◆ Work instructions:
Repeat the listing in full. Nothing may be added or left out.

□ □ □ □ □

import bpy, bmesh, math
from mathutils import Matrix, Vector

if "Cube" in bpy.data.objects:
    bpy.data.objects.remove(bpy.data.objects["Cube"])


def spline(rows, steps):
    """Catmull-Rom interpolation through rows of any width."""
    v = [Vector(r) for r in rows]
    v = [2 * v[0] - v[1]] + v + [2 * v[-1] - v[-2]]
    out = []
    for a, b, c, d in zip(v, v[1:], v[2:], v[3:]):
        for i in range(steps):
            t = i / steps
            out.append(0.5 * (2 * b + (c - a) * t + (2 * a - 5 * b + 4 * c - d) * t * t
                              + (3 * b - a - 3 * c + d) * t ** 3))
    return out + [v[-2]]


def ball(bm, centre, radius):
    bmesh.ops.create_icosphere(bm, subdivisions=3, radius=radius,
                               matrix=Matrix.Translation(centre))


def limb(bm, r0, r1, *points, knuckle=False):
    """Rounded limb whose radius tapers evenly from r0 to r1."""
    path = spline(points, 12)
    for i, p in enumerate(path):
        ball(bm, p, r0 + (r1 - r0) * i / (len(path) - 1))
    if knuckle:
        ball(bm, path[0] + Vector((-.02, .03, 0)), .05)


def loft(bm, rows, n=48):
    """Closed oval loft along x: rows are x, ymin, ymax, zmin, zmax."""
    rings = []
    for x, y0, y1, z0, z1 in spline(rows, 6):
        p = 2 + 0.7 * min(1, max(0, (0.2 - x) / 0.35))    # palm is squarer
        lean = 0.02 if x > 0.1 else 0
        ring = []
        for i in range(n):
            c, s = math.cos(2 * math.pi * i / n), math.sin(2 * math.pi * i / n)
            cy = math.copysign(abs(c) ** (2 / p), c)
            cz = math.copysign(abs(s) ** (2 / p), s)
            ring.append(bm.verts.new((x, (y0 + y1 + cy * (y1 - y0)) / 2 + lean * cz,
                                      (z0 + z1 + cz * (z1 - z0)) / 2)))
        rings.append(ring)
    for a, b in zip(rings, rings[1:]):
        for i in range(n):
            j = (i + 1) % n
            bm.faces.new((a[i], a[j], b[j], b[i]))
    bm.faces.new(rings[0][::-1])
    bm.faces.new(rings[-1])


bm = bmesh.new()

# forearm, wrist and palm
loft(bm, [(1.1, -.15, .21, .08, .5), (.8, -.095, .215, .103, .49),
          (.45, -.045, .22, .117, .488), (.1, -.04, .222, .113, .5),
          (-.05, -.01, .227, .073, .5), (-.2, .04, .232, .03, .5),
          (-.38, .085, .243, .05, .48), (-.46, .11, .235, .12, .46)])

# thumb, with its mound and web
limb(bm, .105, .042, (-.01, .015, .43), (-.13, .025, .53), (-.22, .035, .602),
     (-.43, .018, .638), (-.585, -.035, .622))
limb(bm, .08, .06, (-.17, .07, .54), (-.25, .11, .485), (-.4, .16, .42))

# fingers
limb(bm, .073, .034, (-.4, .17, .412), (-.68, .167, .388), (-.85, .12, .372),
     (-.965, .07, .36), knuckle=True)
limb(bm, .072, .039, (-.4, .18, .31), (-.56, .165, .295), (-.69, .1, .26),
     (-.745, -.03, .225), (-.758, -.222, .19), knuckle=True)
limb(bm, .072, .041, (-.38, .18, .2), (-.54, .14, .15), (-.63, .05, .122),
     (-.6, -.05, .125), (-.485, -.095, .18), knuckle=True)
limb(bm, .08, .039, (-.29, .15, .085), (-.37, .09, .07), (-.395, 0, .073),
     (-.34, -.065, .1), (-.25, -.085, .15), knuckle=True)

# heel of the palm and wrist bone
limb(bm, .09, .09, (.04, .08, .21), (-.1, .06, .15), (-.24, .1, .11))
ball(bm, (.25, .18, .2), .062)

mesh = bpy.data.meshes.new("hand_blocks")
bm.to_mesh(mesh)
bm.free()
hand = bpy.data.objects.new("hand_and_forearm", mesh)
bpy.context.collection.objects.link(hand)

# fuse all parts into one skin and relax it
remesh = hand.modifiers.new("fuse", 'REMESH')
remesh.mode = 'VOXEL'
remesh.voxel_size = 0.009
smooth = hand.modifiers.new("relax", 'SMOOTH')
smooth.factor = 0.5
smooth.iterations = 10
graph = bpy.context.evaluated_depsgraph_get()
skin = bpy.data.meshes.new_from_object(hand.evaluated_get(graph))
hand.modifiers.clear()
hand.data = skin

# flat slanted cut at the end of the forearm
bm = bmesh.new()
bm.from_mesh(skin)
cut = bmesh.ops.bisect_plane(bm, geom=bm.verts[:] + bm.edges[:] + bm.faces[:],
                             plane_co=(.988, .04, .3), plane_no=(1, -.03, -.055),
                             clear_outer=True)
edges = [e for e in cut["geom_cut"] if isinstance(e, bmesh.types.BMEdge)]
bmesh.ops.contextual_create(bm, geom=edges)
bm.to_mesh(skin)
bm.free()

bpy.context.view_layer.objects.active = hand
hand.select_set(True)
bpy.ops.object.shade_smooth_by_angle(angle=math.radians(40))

□ □ □ □ □

◆ Result of this exercise:
import bpy, bmesh, math
from mathutils import Matrix, Vector

if "Cube" in bpy.data.objects:
    bpy.data.objects.remove(bpy.data.objects["Cube"])


def spline(rows, steps):
    """Catmull-Rom interpolation through rows of any width."""
    v = [Vector(r) for r in rows]
    v = [2 * v[0] - v[1]] + v + [2 * v[-1] - v[-2]]
    out = []
    for a, b, c, d in zip(v, v[1:], v[2:], v[3:]):
        for i in range(steps):
            t = i / steps
            out.append(0.5 * (2 * b + (c - a) * t + (2 * a - 5 * b + 4 * c - d) * t * t
                              + (3 * b - a - 3 * c + d) * t ** 3))
    return out + [v[-2]]


def ball(bm, centre, radius):
    bmesh.ops.create_icosphere(bm, subdivisions=3, radius=radius,
                               matrix=Matrix.Translation(centre))


def limb(bm, r0, r1, *points, knuckle=False):
    """Rounded limb whose radius tapers evenly from r0 to r1."""
    path = spline(points, 12)
    for i, p in enumerate(path):
        ball(bm, p, r0 + (r1 - r0) * i / (len(path) - 1))
    if knuckle:
        ball(bm, path[0] + Vector((-.02, .03, 0)), .05)


def loft(bm, rows, n=48):
    """Closed oval loft along x: rows are x, ymin, ymax, zmin, zmax."""
    rings = []
    for x, y0, y1, z0, z1 in spline(rows, 6):
        p = 2 + 0.7 * min(1, max(0, (0.2 - x) / 0.35))    # palm is squarer
        lean = 0.02 if x > 0.1 else 0
        ring = []
        for i in range(n):
            c, s = math.cos(2 * math.pi * i / n), math.sin(2 * math.pi * i / n)
            cy = math.copysign(abs(c) ** (2 / p), c)
            cz = math.copysign(abs(s) ** (2 / p), s)
            ring.append(bm.verts.new((x, (y0 + y1 + cy * (y1 - y0)) / 2 + lean * cz,
                                      (z0 + z1 + cz * (z1 - z0)) / 2)))
        rings.append(ring)
    for a, b in zip(rings, rings[1:]):
        for i in range(n):
            j = (i + 1) % n
            bm.faces.new((a[i], a[j], b[j], b[i]))
    bm.faces.new(rings[0][::-1])
    bm.faces.new(rings[-1])


bm = bmesh.new()

# forearm, wrist and palm
loft(bm, [(1.1, -.15, .21, .08, .5), (.8, -.095, .215, .103, .49),
          (.45, -.045, .22, .117, .488), (.1, -.04, .222, .113, .5),
          (-.05, -.01, .227, .073, .5), (-.2, .04, .232, .03, .5),
          (-.38, .085, .243, .05, .48), (-.46, .11, .235, .12, .46)])

# thumb, with its mound and web
limb(bm, .105, .042, (-.01, .015, .43), (-.13, .025, .53), (-.22, .035, .602),
     (-.43, .018, .638), (-.585, -.035, .622))
limb(bm, .08, .06, (-.17, .07, .54), (-.25, .11, .485), (-.4, .16, .42))

# fingers
limb(bm, .073, .034, (-.4, .17, .412), (-.68, .167, .388), (-.85, .12, .372),
     (-.965, .07, .36), knuckle=True)
limb(bm, .072, .039, (-.4, .18, .31), (-.56, .165, .295), (-.69, .1, .26),
     (-.745, -.03, .225), (-.758, -.222, .19), knuckle=True)
limb(bm, .072, .041, (-.38, .18, .2), (-.54, .14, .15), (-.63, .05, .122),
     (-.6, -.05, .125), (-.485, -.095, .18), knuckle=True)
limb(bm, .08, .039, (-.29, .15, .085), (-.37, .09, .07), (-.395, 0, .073),
     (-.34, -.065, .1), (-.25, -.085, .15), knuckle=True)

# heel of the palm and wrist bone
limb(bm, .09, .09, (.04, .08, .21), (-.1, .06, .15), (-.24, .1, .11))
ball(bm, (.25, .18, .2), .062)

mesh = bpy.data.meshes.new("hand_blocks")
bm.to_mesh(mesh)
bm.free()
hand = bpy.data.objects.new("hand_and_forearm", mesh)
bpy.context.collection.objects.link(hand)

# fuse all parts into one skin and relax it
remesh = hand.modifiers.new("fuse", 'REMESH')
remesh.mode = 'VOXEL'
remesh.voxel_size = 0.009
smooth = hand.modifiers.new("relax", 'SMOOTH')
smooth.factor = 0.5
smooth.iterations = 10
graph = bpy.context.evaluated_depsgraph_get()
skin = bpy.data.meshes.new_from_object(hand.evaluated_get(graph))
hand.modifiers.clear()
hand.data = skin

# flat slanted cut at the end of the forearm
bm = bmesh.new()
bm.from_mesh(skin)
cut = bmesh.ops.bisect_plane(bm, geom=bm.verts[:] + bm.edges[:] + bm.faces[:],
                             plane_co=(.988, .04, .3), plane_no=(1, -.03, -.055),
                             clear_outer=True)
edges = [e for e in cut["geom_cut"] if isinstance(e, bmesh.types.BMEdge)]
bmesh.ops.contextual_create(bm, geom=edges)
bm.to_mesh(skin)
bm.free()

bpy.context.view_layer.objects.active = hand
hand.select_set(True)
bpy.ops.object.shade_smooth_by_angle(angle=math.radians(40))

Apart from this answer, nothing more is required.